Available records:
··········

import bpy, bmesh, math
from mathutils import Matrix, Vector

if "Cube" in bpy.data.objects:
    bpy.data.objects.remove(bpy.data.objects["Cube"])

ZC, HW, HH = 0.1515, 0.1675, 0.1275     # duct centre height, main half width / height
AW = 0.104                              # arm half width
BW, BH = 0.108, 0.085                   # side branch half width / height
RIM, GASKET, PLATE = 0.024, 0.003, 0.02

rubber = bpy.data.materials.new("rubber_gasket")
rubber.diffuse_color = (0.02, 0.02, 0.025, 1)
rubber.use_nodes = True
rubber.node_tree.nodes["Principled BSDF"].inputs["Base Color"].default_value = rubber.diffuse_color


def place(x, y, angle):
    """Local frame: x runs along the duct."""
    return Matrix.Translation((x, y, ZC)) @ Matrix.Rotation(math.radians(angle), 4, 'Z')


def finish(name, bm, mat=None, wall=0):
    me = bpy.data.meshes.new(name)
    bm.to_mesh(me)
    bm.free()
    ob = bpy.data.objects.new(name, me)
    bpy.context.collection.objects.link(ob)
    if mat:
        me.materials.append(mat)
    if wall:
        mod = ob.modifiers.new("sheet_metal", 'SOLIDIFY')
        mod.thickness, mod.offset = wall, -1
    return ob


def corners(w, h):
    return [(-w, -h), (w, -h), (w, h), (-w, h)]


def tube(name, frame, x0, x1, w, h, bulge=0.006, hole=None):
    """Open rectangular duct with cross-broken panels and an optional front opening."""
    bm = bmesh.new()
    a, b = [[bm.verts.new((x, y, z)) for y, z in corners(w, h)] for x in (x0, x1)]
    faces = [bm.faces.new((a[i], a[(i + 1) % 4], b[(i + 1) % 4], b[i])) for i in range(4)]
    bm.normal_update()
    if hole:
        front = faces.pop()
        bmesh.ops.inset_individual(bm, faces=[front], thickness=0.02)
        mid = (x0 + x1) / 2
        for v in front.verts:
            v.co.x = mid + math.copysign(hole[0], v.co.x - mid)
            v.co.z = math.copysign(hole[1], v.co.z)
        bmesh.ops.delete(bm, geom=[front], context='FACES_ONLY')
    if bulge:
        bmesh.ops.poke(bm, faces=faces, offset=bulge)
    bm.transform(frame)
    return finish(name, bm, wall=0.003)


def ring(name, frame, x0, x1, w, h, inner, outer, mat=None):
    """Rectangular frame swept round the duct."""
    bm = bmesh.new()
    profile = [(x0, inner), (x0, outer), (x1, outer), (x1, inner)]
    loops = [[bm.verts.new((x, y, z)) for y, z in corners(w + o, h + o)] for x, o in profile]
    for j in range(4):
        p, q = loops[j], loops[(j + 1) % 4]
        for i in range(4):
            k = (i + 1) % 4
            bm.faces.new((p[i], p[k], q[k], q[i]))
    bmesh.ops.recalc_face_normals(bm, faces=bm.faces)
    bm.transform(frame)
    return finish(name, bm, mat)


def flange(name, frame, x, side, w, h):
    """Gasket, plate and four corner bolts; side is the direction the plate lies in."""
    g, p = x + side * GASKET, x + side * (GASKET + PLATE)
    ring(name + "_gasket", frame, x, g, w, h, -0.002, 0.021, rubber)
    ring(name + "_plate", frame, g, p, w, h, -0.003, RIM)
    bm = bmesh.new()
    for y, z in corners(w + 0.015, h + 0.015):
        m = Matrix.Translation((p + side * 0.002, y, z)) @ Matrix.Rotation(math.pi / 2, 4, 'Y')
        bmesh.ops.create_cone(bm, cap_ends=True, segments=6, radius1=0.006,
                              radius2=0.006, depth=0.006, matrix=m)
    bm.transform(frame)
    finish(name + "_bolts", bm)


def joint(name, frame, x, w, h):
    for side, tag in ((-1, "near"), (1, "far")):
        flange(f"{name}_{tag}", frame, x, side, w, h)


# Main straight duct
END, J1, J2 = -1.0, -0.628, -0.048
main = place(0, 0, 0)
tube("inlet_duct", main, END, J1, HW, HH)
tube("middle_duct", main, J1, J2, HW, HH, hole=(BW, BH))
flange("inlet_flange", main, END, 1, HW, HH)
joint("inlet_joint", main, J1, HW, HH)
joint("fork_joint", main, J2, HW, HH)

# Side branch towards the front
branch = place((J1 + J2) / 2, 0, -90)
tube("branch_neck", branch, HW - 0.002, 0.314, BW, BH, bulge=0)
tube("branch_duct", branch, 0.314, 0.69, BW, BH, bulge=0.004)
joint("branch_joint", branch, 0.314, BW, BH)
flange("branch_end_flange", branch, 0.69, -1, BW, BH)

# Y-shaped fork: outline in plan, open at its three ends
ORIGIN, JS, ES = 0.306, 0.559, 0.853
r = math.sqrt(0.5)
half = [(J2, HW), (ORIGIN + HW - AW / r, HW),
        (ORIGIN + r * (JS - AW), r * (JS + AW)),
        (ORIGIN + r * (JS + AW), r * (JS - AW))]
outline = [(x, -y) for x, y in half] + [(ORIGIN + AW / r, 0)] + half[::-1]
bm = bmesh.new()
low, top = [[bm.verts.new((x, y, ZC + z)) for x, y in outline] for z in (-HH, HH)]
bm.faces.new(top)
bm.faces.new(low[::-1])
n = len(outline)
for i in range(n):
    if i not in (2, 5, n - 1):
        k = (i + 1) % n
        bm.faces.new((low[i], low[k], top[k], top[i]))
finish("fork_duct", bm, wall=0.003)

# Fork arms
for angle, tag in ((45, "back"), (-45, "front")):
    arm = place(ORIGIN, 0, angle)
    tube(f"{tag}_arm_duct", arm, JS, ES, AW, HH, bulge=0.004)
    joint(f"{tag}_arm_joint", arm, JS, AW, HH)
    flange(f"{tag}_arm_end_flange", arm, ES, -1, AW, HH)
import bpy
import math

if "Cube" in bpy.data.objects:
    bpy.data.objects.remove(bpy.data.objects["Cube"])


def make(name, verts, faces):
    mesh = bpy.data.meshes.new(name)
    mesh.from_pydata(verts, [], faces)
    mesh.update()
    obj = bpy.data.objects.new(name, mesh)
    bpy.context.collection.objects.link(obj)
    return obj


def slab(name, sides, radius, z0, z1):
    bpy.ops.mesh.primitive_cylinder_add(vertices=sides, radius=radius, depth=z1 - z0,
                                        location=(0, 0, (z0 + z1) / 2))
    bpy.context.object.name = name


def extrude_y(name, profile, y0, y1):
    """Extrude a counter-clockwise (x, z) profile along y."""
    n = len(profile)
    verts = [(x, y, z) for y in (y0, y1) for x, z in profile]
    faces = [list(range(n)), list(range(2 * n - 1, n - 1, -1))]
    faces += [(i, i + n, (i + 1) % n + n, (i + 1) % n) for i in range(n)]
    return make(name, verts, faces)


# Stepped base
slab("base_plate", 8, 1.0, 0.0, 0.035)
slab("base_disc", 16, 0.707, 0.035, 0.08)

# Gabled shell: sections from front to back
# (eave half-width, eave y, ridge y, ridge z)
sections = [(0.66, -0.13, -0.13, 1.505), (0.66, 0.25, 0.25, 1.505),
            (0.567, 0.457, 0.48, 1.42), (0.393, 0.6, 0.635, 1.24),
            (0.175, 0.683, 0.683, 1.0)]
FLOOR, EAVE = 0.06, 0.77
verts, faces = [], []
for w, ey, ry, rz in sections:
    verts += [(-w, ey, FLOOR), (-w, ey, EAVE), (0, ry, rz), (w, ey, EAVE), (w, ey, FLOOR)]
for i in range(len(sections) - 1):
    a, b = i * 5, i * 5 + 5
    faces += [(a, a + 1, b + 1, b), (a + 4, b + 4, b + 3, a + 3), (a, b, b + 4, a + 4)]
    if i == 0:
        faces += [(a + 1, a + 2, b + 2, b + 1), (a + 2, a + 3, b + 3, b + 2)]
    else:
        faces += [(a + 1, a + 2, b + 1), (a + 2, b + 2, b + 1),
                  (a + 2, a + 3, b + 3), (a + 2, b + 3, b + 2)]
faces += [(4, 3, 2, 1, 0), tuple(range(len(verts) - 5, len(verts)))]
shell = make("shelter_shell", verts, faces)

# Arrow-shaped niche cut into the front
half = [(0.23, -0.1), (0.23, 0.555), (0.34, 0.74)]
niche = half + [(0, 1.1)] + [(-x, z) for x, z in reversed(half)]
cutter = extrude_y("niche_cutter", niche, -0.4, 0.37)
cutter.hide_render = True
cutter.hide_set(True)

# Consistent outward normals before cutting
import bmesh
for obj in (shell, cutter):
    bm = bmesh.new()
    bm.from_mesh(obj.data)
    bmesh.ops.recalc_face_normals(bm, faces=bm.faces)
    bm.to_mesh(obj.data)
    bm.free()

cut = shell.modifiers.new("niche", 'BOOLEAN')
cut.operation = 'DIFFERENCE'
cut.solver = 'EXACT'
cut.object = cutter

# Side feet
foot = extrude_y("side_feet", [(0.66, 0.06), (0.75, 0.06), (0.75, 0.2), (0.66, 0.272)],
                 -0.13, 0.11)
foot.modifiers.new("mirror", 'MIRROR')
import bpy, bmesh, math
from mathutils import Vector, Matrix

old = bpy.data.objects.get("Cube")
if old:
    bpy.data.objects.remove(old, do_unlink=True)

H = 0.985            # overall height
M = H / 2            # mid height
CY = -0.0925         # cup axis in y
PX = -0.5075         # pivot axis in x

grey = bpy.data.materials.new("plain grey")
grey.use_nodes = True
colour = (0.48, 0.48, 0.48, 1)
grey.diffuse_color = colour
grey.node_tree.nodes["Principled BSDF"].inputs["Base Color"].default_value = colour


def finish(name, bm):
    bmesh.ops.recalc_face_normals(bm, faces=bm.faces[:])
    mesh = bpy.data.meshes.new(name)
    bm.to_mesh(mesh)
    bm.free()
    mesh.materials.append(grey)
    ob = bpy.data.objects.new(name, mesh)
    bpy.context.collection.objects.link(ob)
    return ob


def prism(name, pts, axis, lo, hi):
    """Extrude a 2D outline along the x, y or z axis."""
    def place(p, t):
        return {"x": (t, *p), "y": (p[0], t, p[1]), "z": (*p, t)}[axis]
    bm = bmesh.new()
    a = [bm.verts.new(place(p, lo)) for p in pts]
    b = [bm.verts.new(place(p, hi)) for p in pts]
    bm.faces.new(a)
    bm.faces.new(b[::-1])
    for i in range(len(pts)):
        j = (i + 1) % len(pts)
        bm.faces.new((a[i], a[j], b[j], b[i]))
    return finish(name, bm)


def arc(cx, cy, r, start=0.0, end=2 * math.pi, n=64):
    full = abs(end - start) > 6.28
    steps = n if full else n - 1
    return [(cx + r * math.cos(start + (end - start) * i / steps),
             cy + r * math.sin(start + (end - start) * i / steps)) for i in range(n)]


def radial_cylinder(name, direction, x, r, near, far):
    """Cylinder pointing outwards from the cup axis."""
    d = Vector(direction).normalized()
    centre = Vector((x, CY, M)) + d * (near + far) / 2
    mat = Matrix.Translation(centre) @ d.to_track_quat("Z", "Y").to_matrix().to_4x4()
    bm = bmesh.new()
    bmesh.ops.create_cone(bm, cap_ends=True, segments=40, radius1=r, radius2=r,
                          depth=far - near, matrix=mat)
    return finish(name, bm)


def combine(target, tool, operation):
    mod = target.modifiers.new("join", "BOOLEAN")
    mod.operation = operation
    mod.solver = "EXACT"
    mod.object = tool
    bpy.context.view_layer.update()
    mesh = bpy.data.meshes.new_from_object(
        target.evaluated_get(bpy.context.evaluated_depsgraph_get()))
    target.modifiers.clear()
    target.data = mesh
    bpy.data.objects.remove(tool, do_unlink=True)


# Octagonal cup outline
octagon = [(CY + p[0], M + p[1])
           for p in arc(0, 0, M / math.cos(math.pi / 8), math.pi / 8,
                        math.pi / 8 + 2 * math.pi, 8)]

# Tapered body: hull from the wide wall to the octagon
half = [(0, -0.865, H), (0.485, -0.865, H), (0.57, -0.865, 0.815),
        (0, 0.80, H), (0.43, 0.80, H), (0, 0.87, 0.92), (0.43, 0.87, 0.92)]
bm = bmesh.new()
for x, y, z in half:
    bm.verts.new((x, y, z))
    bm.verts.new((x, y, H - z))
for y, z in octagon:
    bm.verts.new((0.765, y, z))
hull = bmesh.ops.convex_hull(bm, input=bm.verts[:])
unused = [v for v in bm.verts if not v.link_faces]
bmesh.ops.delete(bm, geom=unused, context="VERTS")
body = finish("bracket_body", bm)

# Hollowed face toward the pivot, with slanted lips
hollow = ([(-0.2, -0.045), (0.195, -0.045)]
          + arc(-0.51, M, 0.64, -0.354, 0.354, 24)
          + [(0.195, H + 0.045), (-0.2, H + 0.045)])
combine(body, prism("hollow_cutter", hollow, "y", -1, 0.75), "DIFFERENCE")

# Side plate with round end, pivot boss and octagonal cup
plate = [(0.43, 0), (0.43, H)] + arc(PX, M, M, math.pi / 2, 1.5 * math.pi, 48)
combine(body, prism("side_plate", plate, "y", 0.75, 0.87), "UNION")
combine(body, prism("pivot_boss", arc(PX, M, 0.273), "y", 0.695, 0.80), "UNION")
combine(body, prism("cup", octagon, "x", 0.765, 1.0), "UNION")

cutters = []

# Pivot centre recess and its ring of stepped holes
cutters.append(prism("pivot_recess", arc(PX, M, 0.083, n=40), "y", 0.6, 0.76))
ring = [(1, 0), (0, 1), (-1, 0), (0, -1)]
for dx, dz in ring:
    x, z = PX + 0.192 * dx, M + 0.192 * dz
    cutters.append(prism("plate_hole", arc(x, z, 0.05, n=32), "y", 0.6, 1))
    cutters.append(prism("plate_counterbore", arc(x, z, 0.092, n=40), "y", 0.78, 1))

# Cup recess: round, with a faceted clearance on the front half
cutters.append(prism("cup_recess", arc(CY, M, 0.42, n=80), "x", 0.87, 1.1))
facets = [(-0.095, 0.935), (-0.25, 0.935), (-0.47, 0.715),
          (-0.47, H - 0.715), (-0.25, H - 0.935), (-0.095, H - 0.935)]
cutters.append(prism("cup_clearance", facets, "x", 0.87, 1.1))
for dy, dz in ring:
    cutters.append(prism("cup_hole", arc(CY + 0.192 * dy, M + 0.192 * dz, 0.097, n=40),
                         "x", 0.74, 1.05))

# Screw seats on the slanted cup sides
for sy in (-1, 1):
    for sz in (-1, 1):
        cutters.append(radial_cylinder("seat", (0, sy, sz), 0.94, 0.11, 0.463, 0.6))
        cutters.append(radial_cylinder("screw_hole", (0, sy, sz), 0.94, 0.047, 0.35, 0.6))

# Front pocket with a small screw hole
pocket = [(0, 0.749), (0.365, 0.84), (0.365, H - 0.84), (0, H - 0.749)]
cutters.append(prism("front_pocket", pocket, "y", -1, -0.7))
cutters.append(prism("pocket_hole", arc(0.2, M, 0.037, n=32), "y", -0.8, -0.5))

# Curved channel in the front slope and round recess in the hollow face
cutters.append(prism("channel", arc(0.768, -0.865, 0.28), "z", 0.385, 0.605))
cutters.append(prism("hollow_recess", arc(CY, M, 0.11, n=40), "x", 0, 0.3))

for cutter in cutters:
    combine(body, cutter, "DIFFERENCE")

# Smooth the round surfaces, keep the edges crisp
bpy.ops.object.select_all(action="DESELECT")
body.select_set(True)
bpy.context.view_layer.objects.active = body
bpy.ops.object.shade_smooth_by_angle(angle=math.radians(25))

··········

Directions:
Set down, from the entries above, exactly the lines from the one with "HH, hole=(BW, BH))" up to and including the one with "bm.faces.new((low[i], low[k], top[k], top[i]))", and no other lines.

Task result:
tube("middle_duct", main, J1, J2, HW, HH, hole=(BW, BH))
flange("inlet_flange", main, END, 1, HW, HH)
joint("inlet_joint", main, J1, HW, HH)
joint("fork_joint", main, J2, HW, HH)

# Side branch towards the front
branch = place((J1 + J2) / 2, 0, -90)
tube("branch_neck", branch, HW - 0.002, 0.314, BW, BH, bulge=0)
tube("branch_duct", branch, 0.314, 0.69, BW, BH, bulge=0.004)
joint("branch_joint", branch, 0.314, BW, BH)
flange("branch_end_flange", branch, 0.69, -1, BW, BH)

# Y-shaped fork: outline in plan, open at its three ends
ORIGIN, JS, ES = 0.306, 0.559, 0.853
r = math.sqrt(0.5)
half = [(J2, HW), (ORIGIN + HW - AW / r, HW),
        (ORIGIN + r * (JS - AW), r * (JS + AW)),
        (ORIGIN + r * (JS + AW), r * (JS - AW))]
outline = [(x, -y) for x, y in half] + [(ORIGIN + AW / r, 0)] + half[::-1]
bm = bmesh.new()
low, top = [[bm.verts.new((x, y, ZC + z)) for x, y in outline] for z in (-HH, HH)]
bm.faces.new(top)
bm.faces.new(low[::-1])
n = len(outline)
for i in range(n):
    if i not in (2, 5, n - 1):
        k = (i + 1) % n
        bm.faces.new((low[i], low[k], top[k], top[i]))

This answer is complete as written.